Naturally, most of the facts behind the basis of the film — an event that has since become known as Operation Breakthrough — have been altered drastically or dropped altogether in order to truly sell the family drama Big Miracle. Numerous political and eco-friendly undertones have been added, as has a love story or two, and so on. But that’s all pretty much irrelevant if you’re looking for something to simply be entertained by, because Big Miracle does at least succeed in that respect.
Drew Barrymore takes the lead as Rachel, a gung-ho Greenpeace volunteer who gets tangled in a great big media circus spawned by her kind-hearted reporter ex, Adam (John Krasinski) who discovers three gray whales trapped in the ice near Point Barrow, Alaska. As Rachel attempts to get a local governor (Stephen Root) and oil magnate (Ted Danson) alike to help out with a rescue operation — a task easier said than done since she has ticked them all off on multiple occasions — Adam tries to gain enough media coverage to entice the rest of the world to assist.

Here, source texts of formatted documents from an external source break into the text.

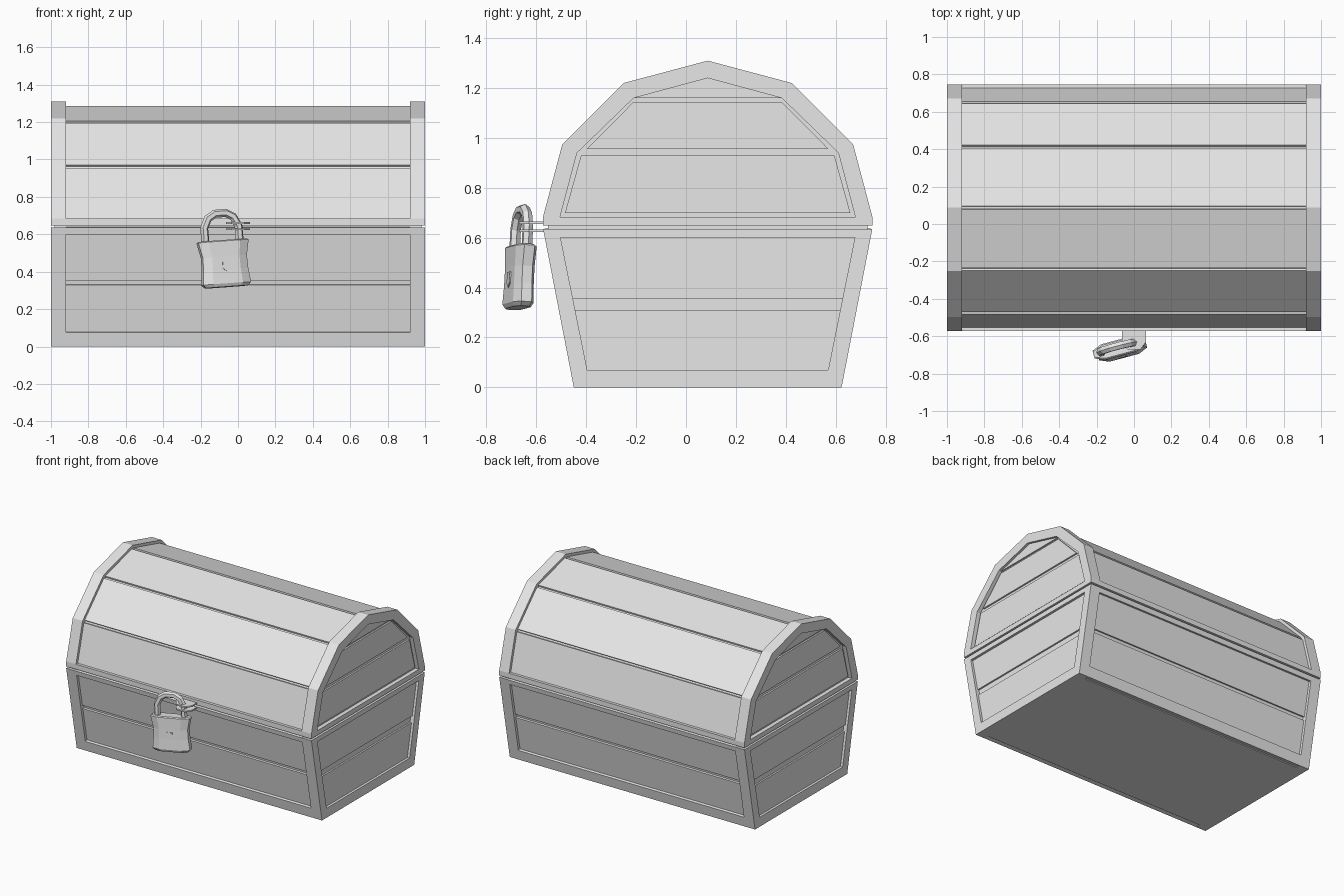
import bpy, bmesh
from math import radians
from mathutils import Vector, Euler

if "Cube" in bpy.data.objects:
    bpy.data.objects.remove(bpy.data.objects["Cube"], do_unlink=True)

grey = bpy.data.materials.new("plain grey")
grey.use_nodes = True
grey.diffuse_color = (0.8, 0.8, 0.8, 1)
grey.node_tree.nodes["Principled BSDF"].inputs["Base Color"].default_value = (0.8, 0.8, 0.8, 1)

MID = 0.087      # depth centre of the chest
POST = 0.92      # inner side of the end frames
SEAM = 0.648     # underside of the lid


def finish(name, bm):
    bmesh.ops.recalc_face_normals(bm, faces=bm.faces[:])
    mesh = bpy.data.meshes.new(name)
    bm.to_mesh(mesh)
    bm.free()
    mesh.materials.append(grey)
    ob = bpy.data.objects.new(name, mesh)
    bpy.context.collection.objects.link(ob)
    return ob


def loft(name, loops, closed=False):
    """Skin matching loops of points; cap the ends or close into a ring."""
    bm = bmesh.new()
    rows = [[bm.verts.new(p) for p in loop] for loop in loops]
    n = len(rows[0])
    pairs = list(zip(rows, rows[1:])) + ([(rows[-1], rows[0])] if closed else [])
    for a, b in pairs:
        for i in range(n):
            j = (i + 1) % n
            bm.faces.new((a[i], a[j], b[j], b[i]))
    if not closed:
        bm.faces.new(rows[0])
        bm.faces.new(rows[-1])
    return finish(name, bm)


def mirror_loop(half):
    """Full outline from (half depth, height) points listed bottom to top."""
    left = [(-h, z) for h, z in reversed(half) if h > 0]
    return list(half) + left


def at(x, loop):
    return [(x, MID + y, z) for y, z in loop]


def prism(name, loop, x0, x1):
    return loft(name, [at(x0, loop), at(x1, loop)])


def end_frame(name, outer, inner, side):
    a, b = mirror_loop(outer), mirror_loop(inner)
    x0, x1 = side * POST, side
    loft(name, [at(x0, a), at(x1, a), at(x1, b), at(x0, b)], closed=True)


def strip(name, p, q, top, bottom):
    """Board running along x on the slope p-q, on front and back."""
    p, q = Vector(p), Vector(q)
    d = (q - p).normalized()
    n = Vector((d.y, -d.x))
    quad = [p + n * top, q + n * top, q + n * bottom, p + n * bottom]
    for side, label in ((-1, "front"), (1, "back")):
        prism(f"{label}_{name}", [(side * v.x, v.y) for v in quad], -POST, POST)


# Outlines of the box and the faceted lid; each hole matches its outline point for point
box = [(0.537, 0), (0.66, 0.635)]
box_hole = [(0.483, 0.07), (0.59, 0.60)]
lid = [(0.66, SEAM), (0.66, 0.685), (0.583, 0.975), (0.338, 1.22), (0, 1.31)]
lid_hole = [(0.592, 0.683), (0.5875, 0.70), (0.524, 0.94), (0.297, 1.16), (0, 1.24)]


def on_box(z):
    return Vector(box[0]).lerp(Vector(box[1]), z / box[1][1])


# Cores behind the boards, and the tongue in the seam
prism("box_core", mirror_loop([(h - 0.035, z) for h, z in box]), -0.97, 0.97)
lid_core = [(h * 0.95, SEAM + (z - SEAM) * 0.95) for h, z in lid]
prism("lid_core", mirror_loop(lid_core), -0.97, 0.97)
prism("seam_tongue", mirror_loop([(0.64, 0.61), (0.64, 0.67)]), -0.98, 0.98)

# Box rails and boards
strip("bottom_rail", on_box(0), on_box(0.075), 0, -0.05)
strip("top_rail", on_box(0.6), on_box(0.635), 0, -0.05)
strip("lower_board", on_box(0.075), on_box(0.325), -0.02, -0.05)
strip("upper_board", on_box(0.35), on_box(0.6), -0.02, -0.05)

# Lid rail and one board per facet
strip("lid_rail", lid[0], lid[1], 0, -0.05)
for i in range(1, 4):
    p, q = Vector(lid[i]), Vector(lid[i + 1])
    gap = (q - p).normalized() * 0.015
    start = p + gap if i > 1 else p
    strip(f"lid_board_{i}", start, q - gap, -0.02, -0.045)

# End frames and end boards
end_boards = {
    "lower_board": [(0.485, 0.07), (0.535, 0.31)],
    "upper_board": [(0.545, 0.355), (0.595, 0.60)],
    "lid_board": [(0.572, 0.70), (0.508, 0.93)],
    "lid_upper_board": [(0.485, 0.955), (0.297, 1.145)],
    "lid_gable_board": [(0.297, 1.16), (0, 1.24)],
}
for side, label in ((-1, "right"), (1, "left")):
    end_frame(f"{label}_box_frame", box, box_hole, side)
    end_frame(f"{label}_lid_frame", lid, lid_hole, side)
    for name, half in end_boards.items():
        prism(f"{label}_end_{name}", mirror_loop(half), side * 0.96, side * 0.982)

# Hasp plates
plate = [(-0.065, -0.55), (0.065, -0.55), (0.065, -0.63), (0.035, -0.67),
         (-0.035, -0.67), (-0.065, -0.63)]
for z, label in ((0.622, "lower"), (0.655, "upper")):
    loft(f"{label}_hasp_plate", [[(x, y, z + t) for x, y in plate] for t in (0, 0.01)])


# Padlock, hanging at a slight angle
def hang(ob):
    ob.location = (-0.073, -0.668, 0.45)
    ob.rotation_euler = Euler((radians(-4), radians(-4), radians(15)))


def lock_ring(w, t, z):
    quarter = [(w, t * 0.5), (w * 0.62, t)]
    right = quarter + [(-x, y) for x, y in reversed(quarter)]
    return [(x, y, z) for x, y in right + [(-x, -y) for x, y in right]]


body_rows = [(0.115, 0.034, -0.132), (0.133, 0.043, -0.115), (0.124, 0.041, -0.04),
             (0.122, 0.041, 0.03), (0.139, 0.043, 0.112), (0.13, 0.036, 0.118)]
hang(loft("padlock_body", [lock_ring(*row) for row in body_rows]))

keyhole = [(0, -0.052), (0.021, -0.035), (0.021, 0.01), (-0.021, 0.01), (-0.021, -0.035)]
hang(loft("keyhole_plate", [[(x, y, z) for x, z in keyhole] for y in (-0.046, -0.039)]))

arch = [(-0.095, 0.1), (-0.095, 0.19), (-0.07, 0.24), (-0.03, 0.263),
        (0.03, 0.263), (0.07, 0.24), (0.095, 0.19), (0.095, 0.1)]
curve = bpy.data.curves.new("padlock_shackle", "CURVE")
curve.dimensions = "3D"
curve.bevel_depth = 0.022
curve.bevel_resolution = 1
line = curve.splines.new("POLY")
line.points.add(len(arch) - 1)
for point, (x, z) in zip(line.points, arch):
    point.co = (x, 0, z, 1)
line.use_smooth = False
curve.materials.append(grey)
shackle = bpy.data.objects.new("padlock_shackle", curve)
bpy.context.collection.objects.link(shackle)
hang(shackle)
bpy.context.view_layer.objects.active = shackle
shackle.select_set(True)
bpy.ops.object.convert(target="MESH")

Despite all the unnecessary undercurrents (ha, ha) the writers threw in here, Big Miracle emerges as one of those classic matinee flicks wherein entire families would show up to have a good laugh and a good cry. And, essentially, it is just that — only somewhat more pretentious than its predecessors. The cast (which also includes Tim Blake Nelson, Kristen Bell, Dermot Mulroney, John Michael Higgins, and Rob Riggle) delivers sincere enough performances. and the heartwarming tale has the required daily doses of the five basic emotion groups to warrant your attention for 107-minutes.

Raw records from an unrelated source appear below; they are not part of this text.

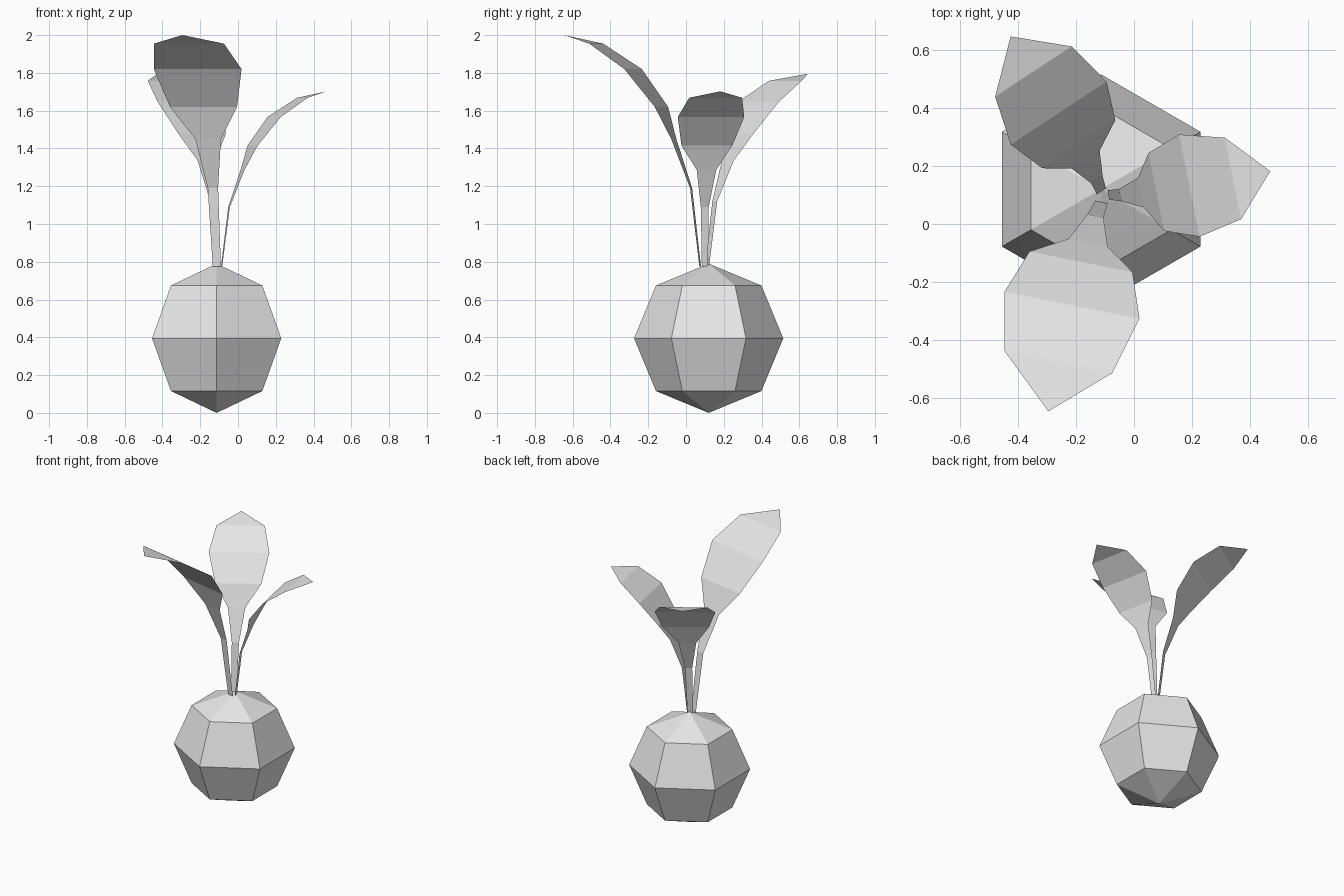
import bpy
import bmesh
from math import sin, cos, pi, radians
from mathutils import Vector

cube = bpy.data.objects.get("Cube")
if cube:
    bpy.data.objects.remove(cube, do_unlink=True)

# One plain material for the whole plant
grey = bpy.data.materials.new("light grey")
grey.use_nodes = True
colour = (0.8, 0.8, 0.8, 1.0)
grey.diffuse_color = colour
grey.node_tree.nodes["Principled BSDF"].inputs["Base Color"].default_value = colour


def finish(name, bm):
    mesh = bpy.data.meshes.new(name)
    bm.to_mesh(mesh)
    bm.free()
    mesh.materials.append(grey)
    obj = bpy.data.objects.new(name, mesh)
    bpy.context.collection.objects.link(obj)
    return obj


def make_bulb(centre, radius, sides=6, bands=4):
    """Faceted ball with a corner pointing along the y axis."""
    bm = bmesh.new()
    bottom = bm.verts.new(centre - Vector((0, 0, radius)))
    top = bm.verts.new(centre + Vector((0, 0, radius)))
    rings = []
    for b in range(1, bands):
        tilt = pi * b / bands - pi / 2
        rings.append([bm.verts.new(centre + radius * Vector((
            cos(tilt) * cos(pi / 2 + 2 * pi * s / sides),
            cos(tilt) * sin(pi / 2 + 2 * pi * s / sides),
            sin(tilt)))) for s in range(sides)])
    for s in range(sides):
        t = (s + 1) % sides
        bm.faces.new((bottom, rings[0][t], rings[0][s]))
        bm.faces.new((top, rings[-1][s], rings[-1][t]))
        for low, high in zip(rings, rings[1:]):
            bm.faces.new((low[s], low[t], high[t], high[s]))
    return finish("bulb", bm)


# Leaf rows: outward reach, sideways drift, height, half width
LEAF_ROWS = [
    (0.0, 0.0, 0.0, 0.022),
    (0.051, -0.011, 0.415, 0.028),
    (0.146, -0.018, 0.675, 0.069),
    (0.215, -0.029, 0.845, 0.181),
    (0.368, -0.030, 1.045, 0.237),
    (0.569, -0.037, 1.18, 0.189),
]
LEAF_TIP = (0.742, -0.038, 1.225)


def make_leaf(name, base, angle, scale):
    """Thin curved blade that arches outward from the bulb."""
    a = radians(angle)
    out = Vector((cos(a), sin(a), 0))
    side = Vector((-sin(a), cos(a), 0))
    up = Vector((0, 0, 1))
    base = Vector(base)

    def point(reach, drift, height):
        return base + scale * (out * reach + side * drift + up * height)

    bm = bmesh.new()
    rows = [[bm.verts.new(point(r, d + sign * w, h)) for sign in (-1, 1)]
            for r, d, h, w in LEAF_ROWS]
    for (r0, l0), (r1, l1) in zip(rows, rows[1:]):
        bm.faces.new((r0, r1, l1, l0))
    bm.faces.new((rows[-1][0], bm.verts.new(point(*LEAF_TIP)), rows[-1][1]))
    return finish(name, bm)


make_bulb(Vector((-0.113, 0.12, 0.395)), 0.395)
make_leaf("front_leaf", (-0.112, 0.075, 0.775), -101.3, 1.0)
make_leaf("left_leaf", (-0.087, 0.10, 0.775), 11.3, 0.757)
make_leaf("back_leaf", (-0.112, 0.112, 0.775), 123.3, 0.833)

Universal Studios Home Entertainment brings us Big Miracle to Blu-ray with a beautiful High-Def transfer and DTS-HD MA 5.1 soundtrack that are surely just as crowd-pleasing as the feature film itself was in theaters. The Blu-ray of this Blu-ray/DVD/Digital Copy/UltraViolet combo pack also includes several special features: an audio commentary with director Ken Kwapis, two behind-the-scenes subjects, and a couple of deleted scenes.
In short: you shouldn’t expect that big of a miracle out of this one, but you should at least expect a good, rather generic time.